Clinton spoke to the crowd about how the organization has applied what it has learned from pooling patients to drive down prices for HIV therapies to the issue of malaria, where it has secured a series of deals at “every level of the production chain” to lower the price and ensure new supply of the world’s most effective anti-malarial agents. The Foundation’s work to reconfigure the market, says Clinton, is important to expanding access, but ensures that there is still enough profit margin to keep manufacturers from taking their investment elsewhere. (Although Clinton did note that he thought deep tax benefits for companies engaged in R&D for neglected diseases was the way forward.)
At the heart of these deals are price ceilings on the price of artemisinin, a crop grown in China, India, and East Africa, which is the key ingredient in new combination-based therapies that have become the WHO-approved gold standard to treat uncomplicated malaria, particularly in Africa where drug resistance to chloroquine has become such a problem. The volatility of the artemisinin crop (Clinton held up the plant to emphasize his point) has resulted in a 700 percent swing in price over the last six years. It is expected that these new compacts will lower the price of ACTs by 30 percent, and encourage even more companies to enter the area because they can better predict supply of artemisinin and demand by patients.
There are several ACT formulations, but Novartis’ Co-Artem (artemether-lumerfantrine) is the hundred-pound gorilla in the area, given that it supplies 85 percent of the global public sector market for ACTs, according to WHO’s Andrea Bosman, MD. Novartis has been attempting to stabilize the price of Co-Artem by taking deep losses when the artemisinin crop is in short supply.
“We never made any money on Co-Artemâ€”we’ve only lost money,” explained Dan Vasella, CEO of Novartis, who was at the press conference in a show of solidarity with several other API and generic manufacturers that are also part of Clinton’s New Deal for malaria. “I only hope that these prices are sustainable,” he added, his excitement no doubt tempered by Novartis’ real experience of stock-outs, shortages, and other on-the-ground knowledge gained from its years supplying the African market with Co-Artem.
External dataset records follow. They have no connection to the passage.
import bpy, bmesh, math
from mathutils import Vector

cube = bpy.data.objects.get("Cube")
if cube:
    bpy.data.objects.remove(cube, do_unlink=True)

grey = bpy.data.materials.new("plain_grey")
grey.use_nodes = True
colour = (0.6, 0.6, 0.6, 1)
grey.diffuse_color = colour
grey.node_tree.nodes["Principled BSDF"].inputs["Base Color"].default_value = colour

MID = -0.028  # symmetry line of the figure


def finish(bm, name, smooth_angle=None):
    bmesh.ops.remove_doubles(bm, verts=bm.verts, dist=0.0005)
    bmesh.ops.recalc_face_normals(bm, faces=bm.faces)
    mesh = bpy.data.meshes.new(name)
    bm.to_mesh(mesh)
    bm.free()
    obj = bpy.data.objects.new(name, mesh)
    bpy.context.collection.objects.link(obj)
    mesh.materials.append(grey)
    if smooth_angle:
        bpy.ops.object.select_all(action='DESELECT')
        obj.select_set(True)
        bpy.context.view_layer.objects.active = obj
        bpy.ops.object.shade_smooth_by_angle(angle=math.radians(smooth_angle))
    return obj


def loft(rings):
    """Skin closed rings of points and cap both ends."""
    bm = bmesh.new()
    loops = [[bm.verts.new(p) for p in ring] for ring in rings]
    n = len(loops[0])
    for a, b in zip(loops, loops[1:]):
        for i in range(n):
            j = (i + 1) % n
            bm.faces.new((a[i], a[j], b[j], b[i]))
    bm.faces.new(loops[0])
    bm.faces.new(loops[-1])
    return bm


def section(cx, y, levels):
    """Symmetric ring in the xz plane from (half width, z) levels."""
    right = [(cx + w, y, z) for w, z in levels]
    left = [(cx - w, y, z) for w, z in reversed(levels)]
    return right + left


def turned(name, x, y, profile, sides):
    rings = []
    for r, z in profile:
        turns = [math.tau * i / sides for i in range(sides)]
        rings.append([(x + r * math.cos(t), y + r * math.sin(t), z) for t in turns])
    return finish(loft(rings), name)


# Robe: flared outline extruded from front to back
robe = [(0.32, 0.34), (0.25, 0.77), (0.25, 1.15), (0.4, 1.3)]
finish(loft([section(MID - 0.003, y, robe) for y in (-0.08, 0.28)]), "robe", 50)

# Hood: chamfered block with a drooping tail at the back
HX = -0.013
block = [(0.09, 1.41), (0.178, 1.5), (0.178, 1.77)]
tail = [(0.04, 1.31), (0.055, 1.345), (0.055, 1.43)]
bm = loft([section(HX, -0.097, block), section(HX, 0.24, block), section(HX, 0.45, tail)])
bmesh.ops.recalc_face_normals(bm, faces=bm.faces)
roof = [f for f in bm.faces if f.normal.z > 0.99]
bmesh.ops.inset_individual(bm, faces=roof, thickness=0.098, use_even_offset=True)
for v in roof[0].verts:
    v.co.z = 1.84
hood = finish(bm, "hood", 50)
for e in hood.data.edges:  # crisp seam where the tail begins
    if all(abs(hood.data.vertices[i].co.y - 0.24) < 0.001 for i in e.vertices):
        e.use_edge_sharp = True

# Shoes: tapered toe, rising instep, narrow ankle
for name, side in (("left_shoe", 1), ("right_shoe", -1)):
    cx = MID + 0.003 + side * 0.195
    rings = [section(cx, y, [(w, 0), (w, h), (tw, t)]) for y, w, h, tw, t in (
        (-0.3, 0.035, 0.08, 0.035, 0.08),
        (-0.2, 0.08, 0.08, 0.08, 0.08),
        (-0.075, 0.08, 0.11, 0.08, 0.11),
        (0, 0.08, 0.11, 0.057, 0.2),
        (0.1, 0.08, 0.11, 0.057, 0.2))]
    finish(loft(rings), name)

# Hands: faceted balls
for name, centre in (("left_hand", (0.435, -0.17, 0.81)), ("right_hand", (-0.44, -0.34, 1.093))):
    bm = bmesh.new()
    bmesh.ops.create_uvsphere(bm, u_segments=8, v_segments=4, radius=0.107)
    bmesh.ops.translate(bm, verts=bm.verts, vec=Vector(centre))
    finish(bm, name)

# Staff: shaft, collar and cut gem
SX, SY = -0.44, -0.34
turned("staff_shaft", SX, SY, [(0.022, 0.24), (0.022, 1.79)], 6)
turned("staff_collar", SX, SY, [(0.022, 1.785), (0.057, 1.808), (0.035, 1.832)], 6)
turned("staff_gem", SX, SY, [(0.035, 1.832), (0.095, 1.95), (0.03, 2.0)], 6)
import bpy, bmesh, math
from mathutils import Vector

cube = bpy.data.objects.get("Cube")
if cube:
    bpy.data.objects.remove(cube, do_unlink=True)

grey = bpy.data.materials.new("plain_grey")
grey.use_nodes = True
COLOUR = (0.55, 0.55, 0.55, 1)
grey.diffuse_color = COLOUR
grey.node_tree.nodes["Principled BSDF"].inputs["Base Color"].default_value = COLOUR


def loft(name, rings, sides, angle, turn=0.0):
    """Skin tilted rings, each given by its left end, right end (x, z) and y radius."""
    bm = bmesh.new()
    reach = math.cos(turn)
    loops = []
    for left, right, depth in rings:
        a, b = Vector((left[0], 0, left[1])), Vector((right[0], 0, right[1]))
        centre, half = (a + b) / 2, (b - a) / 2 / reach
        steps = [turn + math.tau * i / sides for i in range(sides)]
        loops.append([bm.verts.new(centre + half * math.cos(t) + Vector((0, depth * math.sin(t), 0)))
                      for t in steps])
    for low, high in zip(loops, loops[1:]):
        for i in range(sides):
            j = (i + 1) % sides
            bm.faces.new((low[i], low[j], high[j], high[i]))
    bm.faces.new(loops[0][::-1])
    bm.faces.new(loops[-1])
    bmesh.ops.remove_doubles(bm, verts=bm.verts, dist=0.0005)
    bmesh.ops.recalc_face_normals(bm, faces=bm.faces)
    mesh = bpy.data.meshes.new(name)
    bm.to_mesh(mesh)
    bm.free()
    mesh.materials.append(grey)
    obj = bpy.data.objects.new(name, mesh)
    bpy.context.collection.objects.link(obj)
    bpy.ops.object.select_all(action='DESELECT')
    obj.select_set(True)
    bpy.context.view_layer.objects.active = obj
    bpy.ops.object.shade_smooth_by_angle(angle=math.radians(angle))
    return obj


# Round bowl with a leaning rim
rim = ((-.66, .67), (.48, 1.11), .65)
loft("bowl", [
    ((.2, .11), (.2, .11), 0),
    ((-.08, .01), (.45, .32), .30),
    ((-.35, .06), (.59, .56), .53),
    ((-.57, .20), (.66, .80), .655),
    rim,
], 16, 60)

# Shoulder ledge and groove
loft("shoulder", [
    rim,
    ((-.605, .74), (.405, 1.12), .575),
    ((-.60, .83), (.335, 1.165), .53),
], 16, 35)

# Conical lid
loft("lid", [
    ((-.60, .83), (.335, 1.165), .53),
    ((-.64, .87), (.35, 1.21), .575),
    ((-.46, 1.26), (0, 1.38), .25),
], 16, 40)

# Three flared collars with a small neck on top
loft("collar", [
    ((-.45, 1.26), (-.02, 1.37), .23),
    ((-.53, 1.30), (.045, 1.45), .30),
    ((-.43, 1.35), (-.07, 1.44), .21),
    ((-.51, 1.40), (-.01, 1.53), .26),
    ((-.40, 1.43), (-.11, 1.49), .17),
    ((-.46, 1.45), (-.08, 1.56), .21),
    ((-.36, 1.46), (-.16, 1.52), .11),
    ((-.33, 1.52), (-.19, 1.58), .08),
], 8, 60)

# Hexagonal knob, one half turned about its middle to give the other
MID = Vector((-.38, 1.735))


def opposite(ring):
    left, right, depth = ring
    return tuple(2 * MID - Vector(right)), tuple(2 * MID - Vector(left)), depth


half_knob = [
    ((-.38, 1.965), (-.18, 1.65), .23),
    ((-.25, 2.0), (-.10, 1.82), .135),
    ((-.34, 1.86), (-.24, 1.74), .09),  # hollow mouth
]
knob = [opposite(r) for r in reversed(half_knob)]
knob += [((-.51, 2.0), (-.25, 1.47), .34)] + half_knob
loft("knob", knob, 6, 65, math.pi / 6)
This announcement comes on the heels of the Senate’s authorization of a $48 billion package for AIDS, TB, and malaria, which, says Clinton, will allow the foundation’s efforts to go even further, as they will be used as part of a holistic package of malaria prevention and control